### Data supplied
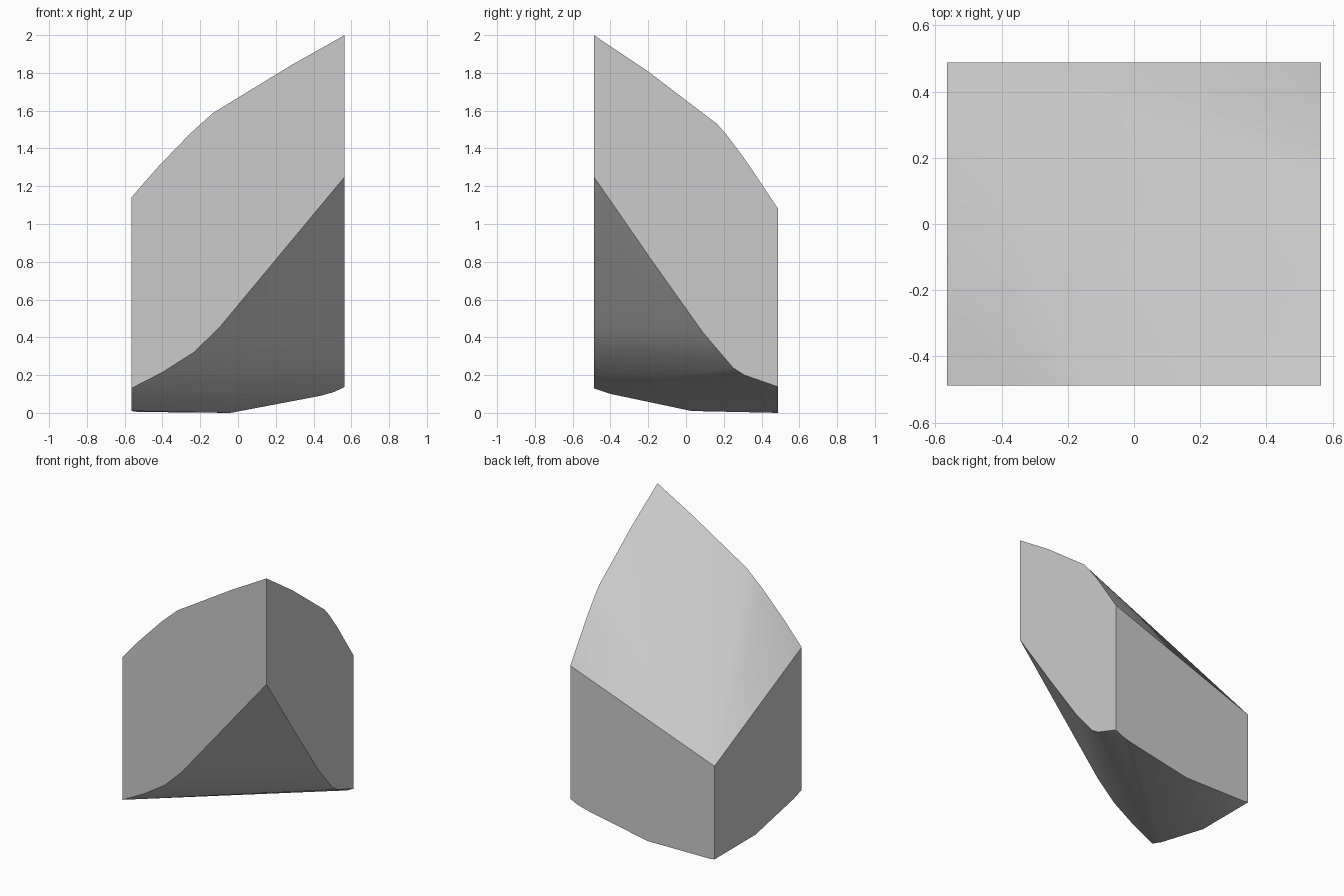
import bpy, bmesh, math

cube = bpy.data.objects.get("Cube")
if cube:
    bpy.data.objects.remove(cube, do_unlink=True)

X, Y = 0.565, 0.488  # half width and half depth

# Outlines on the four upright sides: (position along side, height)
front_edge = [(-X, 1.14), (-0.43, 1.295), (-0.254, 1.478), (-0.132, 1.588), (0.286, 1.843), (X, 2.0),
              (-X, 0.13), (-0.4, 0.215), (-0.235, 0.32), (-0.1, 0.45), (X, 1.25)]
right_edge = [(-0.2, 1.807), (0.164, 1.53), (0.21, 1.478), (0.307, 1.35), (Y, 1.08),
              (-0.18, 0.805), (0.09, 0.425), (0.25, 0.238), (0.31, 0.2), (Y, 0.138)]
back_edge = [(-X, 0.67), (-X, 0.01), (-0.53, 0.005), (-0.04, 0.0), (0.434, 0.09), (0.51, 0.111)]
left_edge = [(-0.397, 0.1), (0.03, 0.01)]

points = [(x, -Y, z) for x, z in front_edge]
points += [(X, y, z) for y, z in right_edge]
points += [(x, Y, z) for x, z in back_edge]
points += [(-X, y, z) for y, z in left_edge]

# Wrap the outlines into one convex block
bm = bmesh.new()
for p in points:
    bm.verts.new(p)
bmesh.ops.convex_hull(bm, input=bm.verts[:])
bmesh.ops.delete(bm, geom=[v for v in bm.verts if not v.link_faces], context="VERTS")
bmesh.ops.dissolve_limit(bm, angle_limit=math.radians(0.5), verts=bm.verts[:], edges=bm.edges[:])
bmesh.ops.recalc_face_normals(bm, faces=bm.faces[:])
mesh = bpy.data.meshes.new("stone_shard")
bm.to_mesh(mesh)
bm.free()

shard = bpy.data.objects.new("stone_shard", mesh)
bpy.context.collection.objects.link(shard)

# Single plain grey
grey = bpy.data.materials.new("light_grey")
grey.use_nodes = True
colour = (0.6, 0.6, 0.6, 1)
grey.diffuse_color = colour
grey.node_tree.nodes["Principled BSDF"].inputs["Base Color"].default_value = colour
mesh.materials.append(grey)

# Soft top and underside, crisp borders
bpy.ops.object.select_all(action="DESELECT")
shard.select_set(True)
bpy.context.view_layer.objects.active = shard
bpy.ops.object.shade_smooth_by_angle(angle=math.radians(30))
######
Within the records above, find every line holding the word "bmesh" and give the total as a bare number.

6